◆ Data supplied:
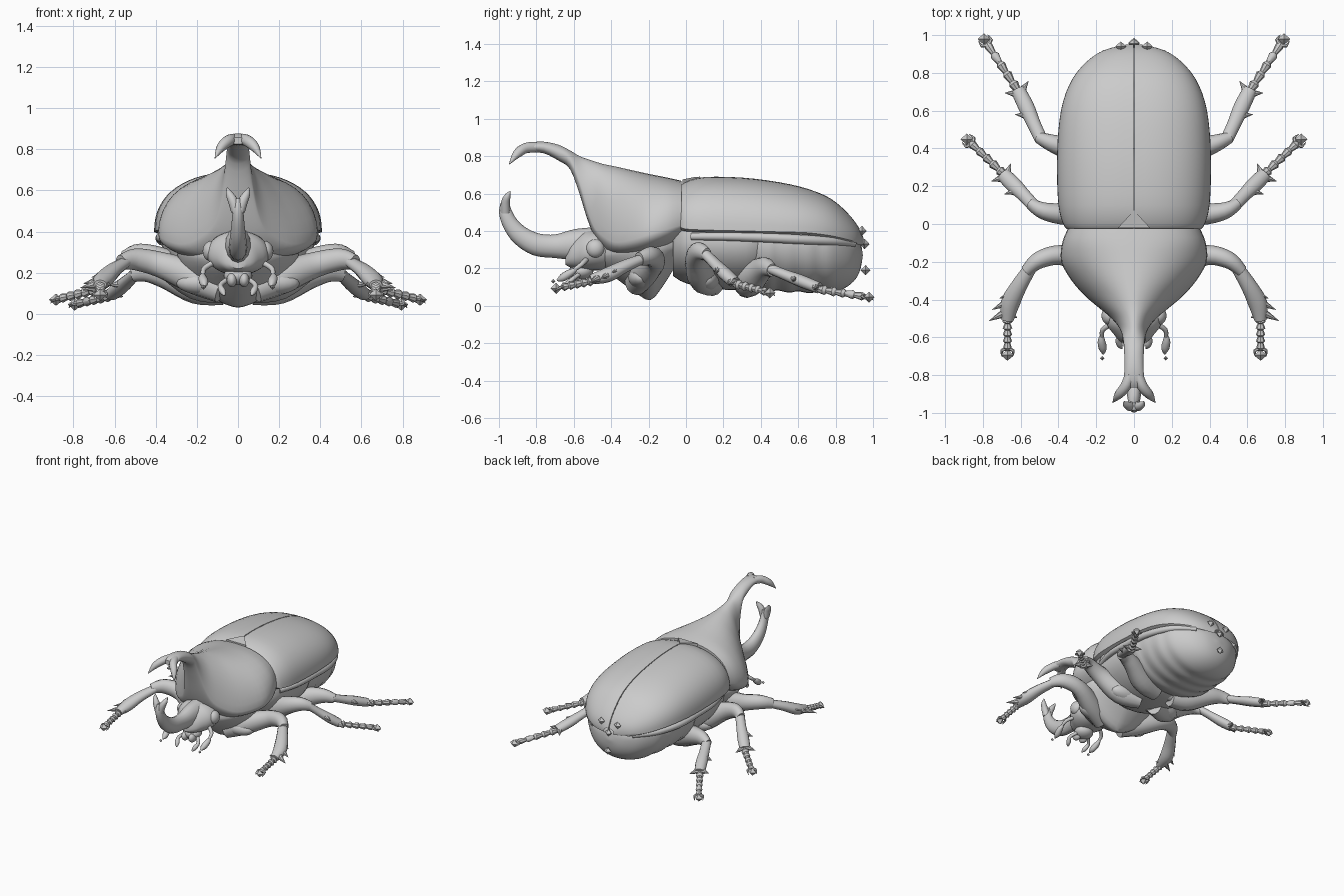
import bpy, bmesh, math
from mathutils import Vector


def smooth(rows, n=4):
    """Catmull-Rom interpolation through rows of numbers."""
    out = []
    for i in range(len(rows) - 1):
        p0, p1, p2, p3 = (rows[max(i - 1, 0)], rows[i], rows[i + 1], rows[min(i + 2, len(rows) - 1)])
        for k in range(n):
            t = k / n
            out.append([0.5 * (2 * b + (c - a) * t + (2 * a - 5 * b + 4 * c - d) * t * t
                               + (3 * b - a - 3 * c + d) * t ** 3)
                        for a, b, c, d in zip(p0, p1, p2, p3)])
    out.append(list(rows[-1]))
    return out


def loft(name, rings, closed=True, mirror=False):
    bm = bmesh.new()
    vs = [[bm.verts.new(p) for p in r] for r in rings]
    n = len(vs[0])
    for a, b in zip(vs, vs[1:]):
        for i in range(n if closed else n - 1):
            j = (i + 1) % n
            bm.faces.new((a[i], a[j], b[j], b[i]))
    if closed:
        bm.faces.new(vs[0])
        bm.faces.new(vs[-1])
    bmesh.ops.recalc_face_normals(bm, faces=bm.faces)
    return finish(name, bm, mirror)


def finish(name, bm, mirror=False):
    me = bpy.data.meshes.new(name)
    bm.to_mesh(me)
    bm.free()
    ob = bpy.data.objects.new(name, me)
    bpy.context.collection.objects.link(ob)
    if mirror:
        ob.modifiers.new("mirror", 'MIRROR')
    return ob


def tube(name, pts, ref=(0, 0, 1), flat=1.0, n=4, sides=12, mirror=False):
    """Tapered tube through (x, y, z, radius); flat scales it across the side axis."""
    rows = smooth(pts, n) if n > 1 else [list(p) for p in pts]
    rings = []
    for i, r in enumerate(rows):
        t = (Vector(rows[min(i + 1, len(rows) - 1)][:3]) - Vector(rows[max(i - 1, 0)][:3])).normalized()
        a = t.cross(Vector(ref)).normalized()
        b = t.cross(a)
        rad = max(r[3], 0.001)
        rings.append([Vector(r[:3]) + a * rad * math.cos(q) + b * rad * flat * math.sin(q)
                      for q in (2 * math.pi * k / sides for k in range(sides))])
    return loft(name, rings, mirror=mirror)


def ball(name, loc, size, mirror=False, seg=24):
    bm = bmesh.new()
    bmesh.ops.create_uvsphere(bm, u_segments=seg, v_segments=max(seg // 2, 2), radius=1)
    for v in bm.verts:
        v.co = Vector(c * s + l for c, s, l in zip(v.co, size, loc))
    return finish(name, bm, mirror)


def power(v, e):
    return math.copysign(abs(v) ** e, v)


def body_loft(name, stations, n=3, sides=40, low=0.95):
    """Stations: y, half width, height of widest point, bottom, top, upper exponent."""
    rings = []
    for y, w, zw, zb, zt, e in smooth(stations, n):
        ring = []
        for k in range(sides):
            q = 2 * math.pi * k / sides
            c, s = math.cos(q), math.sin(q)
            ex = e if s > 0 else low
            ring.append((w * power(c, ex), y, zw + (zt - zw if s > 0 else zw - zb) * power(s, ex)))
        rings.append(ring)
    return loft(name, rings)


# Thorax shield running forward into the upper horn
body_loft("thorax_shield_and_horn", [
    (-.025, .35, .43, .37, .668, .85), (-.10, .38, .41, .30, .685, .9),
    (-.20, .385, .38, .26, .705, 1.05), (-.30, .33, .35, .25, .727, 1.12),
    (-.38, .26, .34, .26, .745, 1.15), (-.44, .19, .37, .30, .757, 1.1),
    (-.49, .13, .42, .37, .772, 1.05), (-.53, .092, .52, .47, .785, 1),
    (-.57, .068, .66, .60, .80, 1), (-.62, .056, .78, .73, .83, 1),
    (-.68, .052, .817, .775, .86, 1), (-.76, .05, .847, .815, .877, 1),
    (-.83, .055, .847, .82, .873, 1), (-.865, .05, .842, .825, .857, 1)])
tube("upper_horn_tine", [(.02, -.80, .848, .028), (.045, -.86, .842, .028),
     (.082, -.905, .81, .023), (.112, -.945, .757, .002)], mirror=True)

# Wing cases, one half mirrored with a fine seam
rings = []
for y, w, ze, zt in smooth([
        (-.03, .35, .42, .64), (0, .375, .41, .663), (.1, .40, .405, .688), (.3, .408, .40, .685),
        (.5, .40, .395, .66), (.65, .375, .39, .625), (.77, .325, .375, .575),
        (.86, .25, .355, .50), (.92, .16, .34, .425), (.95, .04, .335, .36)], 3):
    arc = []
    for k in range(17):
        q = math.pi / 2 * k / 16
        arc.append((.003 + (w - .003) * power(math.cos(q), .87), y, ze + (zt - ze) * power(math.sin(q), .87)))
    arc.insert(0, (w * .93, y, ze - .012))
    arc.append((.003, y, zt - .025))
    rings.append(arc)
loft("wing_case", rings, closed=False, mirror=True)

# Small plate between the wing cases
loft("scutellum", [[(-.085, -.02, z), (.085, -.02, z), (.03, .04, z + .012), (0, .075, z + .015),
                    (-.03, .04, z + .012)] for z in (.64, .675)])

# Underside: front breast keel, middle body and abdomen with shallow rings
body_loft("front_breast", [(-.46, .10, .27, .20, .35, 1), (-.38, .20, .28, .15, .40, 1),
          (-.27, .28, .30, .07, .42, 1), (-.19, .30, .31, .03, .42, 1),
          (-.12, .28, .31, .11, .42, 1), (-.07, .24, .31, .19, .42, 1)], low=1.3)
body_loft("middle_body", [(-.07, .26, .34, .16, .60, .9), (.0, .33, .34, .12, .60, .9),
          (.15, .36, .34, .09, .60, .9), (.32, .37, .34, .085, .55, .9), (.40, .34, .34, .11, .55, .9)], low=1.05)
body_loft("abdomen", [(.36, .34, .34, .10, .45, .9), (.44, .365, .34, .075, .45, .9),
          (.49, .36, .34, .082, .45, .9), (.55, .36, .34, .07, .44, .9), (.60, .352, .34, .077, .43, .9),
          (.66, .345, .335, .067, .43, .9), (.71, .325, .33, .075, .42, .9), (.77, .305, .325, .07, .42, .9),
          (.83, .26, .32, .085, .40, .9), (.88, .205, .30, .115, .38, .9), (.915, .145, .29, .155, .36, .9),
          (.935, .085, .275, .205, .33, .9), (.945, .01, .27, .265, .275, 1)])
tube("abdomen_side_rim", [(.33, .03, .37, .02), (.375, .2, .37, .022), (.375, .4, .365, .025),
     (.36, .6, .355, .025), (.29, .78, .345, .022), (.17, .90, .33, .015)], mirror=True)

# Small studs at the tail
for i, (x, y, z) in enumerate([(.07, .94, .40), (-.07, .94, .40), (0, .955, .33), (0, .96, .19)]):
    ball(f"tail_stud_{i + 1}", (x, y, z), (.03, .026, .028), seg=4)

# Head with eyes, jaws and feelers
body_loft("head", [(-.38, .11, .30, .20, .37, 1), (-.46, .15, .30, .19, .40, 1), (-.53, .145, .29, .19, .40, 1),
          (-.58, .11, .275, .195, .37, 1), (-.62, .075, .255, .205, .33, 1), (-.645, .03, .24, .22, .27, 1)])
ball("eye", (.13, -.485, .305), (.042, .05, .05), mirror=True)
ball("mouth", (0, -.56, .185), (.07, .065, .045))
ball("jaw", (.03, -.60, .165), (.025, .04, .035), mirror=True)
tube("outer_palp", [(.05, -.57, .17, .012), (.085, -.61, .14, .012), (.075, -.64, .11, .016), (.065, -.66, .09, .004)],
     mirror=True)
tube("feeler_stalk", [(.12, -.53, .25, .014), (.165, -.56, .22, .013), (.17, -.60, .19, .010)], mirror=True)
tube("feeler_club", [(.17, -.585, .195, .008), (.172, -.62, .175, .02), (.165, -.66, .15, .021),
     (.162, -.69, .135, .004)], mirror=True)
ball("feeler_stud", (.168, -.71, .13), (.012, .012, .012), mirror=True, seg=4)

# Lower horn curving up from the head
tube("lower_horn", [(0, -.50, .32, .10), (0, -.59, .325, .085), (0, -.70, .318, .063), (0, -.80, .328, .06),
     (0, -.885, .375, .052), (0, -.94, .44, .042), (0, -.966, .505, .034), (0, -.966, .56, .02)],
     ref=(1, 0, 0), flat=.75)
tube("lower_horn_tine", [(.008, -.966, .50, .026), (.025, -.965, .55, .024), (.043, -.955, .585, .017),
     (.052, -.94, .612, .003)], ref=(1, 0, 0), mirror=True)


def leg(name, femur, tibia, tarsus, teeth, out):
    """Femur, tibia and tarsus paths; teeth as (fraction, length) on the outer side."""
    tube(name + "_thigh", femur, flat=1.15, mirror=True)
    tube(name + "_shin", tibia, flat=.8, mirror=True)
    rows, out = smooth(tibia, 10), Vector(out).normalized()
    d = (Vector(tibia[-1][:3]) - Vector(tibia[0][:3])).normalized()
    for i, (f, length) in enumerate(teeth):
        p = Vector(rows[int(f * (len(rows) - 1))][:3])
        q = p + out * length + d * abs(length) * .6
        tube(f"{name}_spine_{i + 1}", [(*p, .03), (*q, .001)], n=1, sides=8, mirror=True)
    # Foot of five flared segments
    a, b = Vector(tarsus[0]), Vector(tarsus[1])
    for k in range(5):
        p, q = a.lerp(b, k / 5), a.lerp(b, (k + 1.1) / 5)
        tube(f"{name}_foot_{k + 1}", [(*p, .014), (*p.lerp(q, .75), .027 - .001 * k), (*q, .014)],
             n=1, sides=8, mirror=True)
    d = (b - a).normalized()
    side = d.cross(Vector((0, 0, 1))).normalized()
    for s in (-1, 1):
        tube(f"{name}_claw_{s + 2}", [(*b, .011), (*(b + side * s * .03 + d * .01), .009),
             (*(b + side * s * .028 + d * .045 - Vector((0, 0, .015))), .001)], n=2, sides=6, mirror=True)
    ball(name + "_foot_stud", b + d * .035, (.034, .03, .03), mirror=True, seg=4)


leg("front_leg",
    [(.08, -.27, .12, .06), (.22, -.22, .18, .07), (.38, -.165, .24, .054), (.50, -.19, .265, .046), (.57, -.25, .25, .032)],
    [(.55, -.235, .25, .034), (.61, -.33, .21, .043), (.655, -.42, .165, .05), (.67, -.51, .14, .032)],
    [(.67, -.49, .135), (.67, -.66, .10)],
    [(.4, .075), (.6, .085), (.82, .085), (.85, -.06)], (1, -.1, -.1))
leg("middle_leg",
    [(.06, .15, .12, .06), (.20, .09, .16, .08), (.36, .055, .25, .06), (.48, .07, .29, .045), (.55, .11, .275, .03)],
    [(.53, .095, .285, .034), (.58, .15, .23, .035), (.64, .21, .17, .042), (.69, .26, .125, .038)],
    [(.68, .255, .12), (.86, .425, .075)],
    [(.5, .07), (.92, .07), (.92, -.07)], (1, -.9, .1))
leg("hind_leg",
    [(.06, .32, .11, .06), (.20, .34, .14, .08), (.35, .40, .19, .06), (.44, .43, .205, .045), (.51, .46, .19, .03)],
    [(.49, .445, .20, .034), (.53, .53, .165, .036), (.57, .62, .13, .042), (.615, .71, .095, .038)],
    [(.61, .70, .09), (.775, .95, .05)],
    [(.5, .07), (.92, .07), (.92, -.07)], (1, -.5, .1))

# Hip plates under the body
for n, y, z, s in (("front_hip", -.24, .15, .06), ("middle_hip", .11, .14, .065), ("hind_hip", .33, .135, .065)):
    ball(n, (.15, y, z), (.15, .07, s), mirror=True)

# Smooth shading, with the small studs kept faceted
bpy.ops.object.select_all(action='DESELECT')
for ob in bpy.context.collection.objects:
    if "stud" not in ob.name:
        ob.select_set(True)
        bpy.context.view_layer.objects.active = ob
bpy.ops.object.shade_smooth_by_angle(angle=math.radians(40))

◆ Your objective:
After locating the line holding "(.042, .05, .05), mirror=True)" above, output exactly that line and every line after it through the line holding "ref=(1, 0, 0), flat=.75)". Include nothing else.

◆ Exercise output:
ball("eye", (.13, -.485, .305), (.042, .05, .05), mirror=True)
ball("mouth", (0, -.56, .185), (.07, .065, .045))
ball("jaw", (.03, -.60, .165), (.025, .04, .035), mirror=True)
tube("outer_palp", [(.05, -.57, .17, .012), (.085, -.61, .14, .012), (.075, -.64, .11, .016), (.065, -.66, .09, .004)],
     mirror=True)
tube("feeler_stalk", [(.12, -.53, .25, .014), (.165, -.56, .22, .013), (.17, -.60, .19, .010)], mirror=True)
tube("feeler_club", [(.17, -.585, .195, .008), (.172, -.62, .175, .02), (.165, -.66, .15, .021),
     (.162, -.69, .135, .004)], mirror=True)
ball("feeler_stud", (.168, -.71, .13), (.012, .012, .012), mirror=True, seg=4)

# Lower horn curving up from the head
tube("lower_horn", [(0, -.50, .32, .10), (0, -.59, .325, .085), (0, -.70, .318, .063), (0, -.80, .328, .06),
     (0, -.885, .375, .052), (0, -.94, .44, .042), (0, -.966, .505, .034), (0, -.966, .56, .02)],
     ref=(1, 0, 0), flat=.75)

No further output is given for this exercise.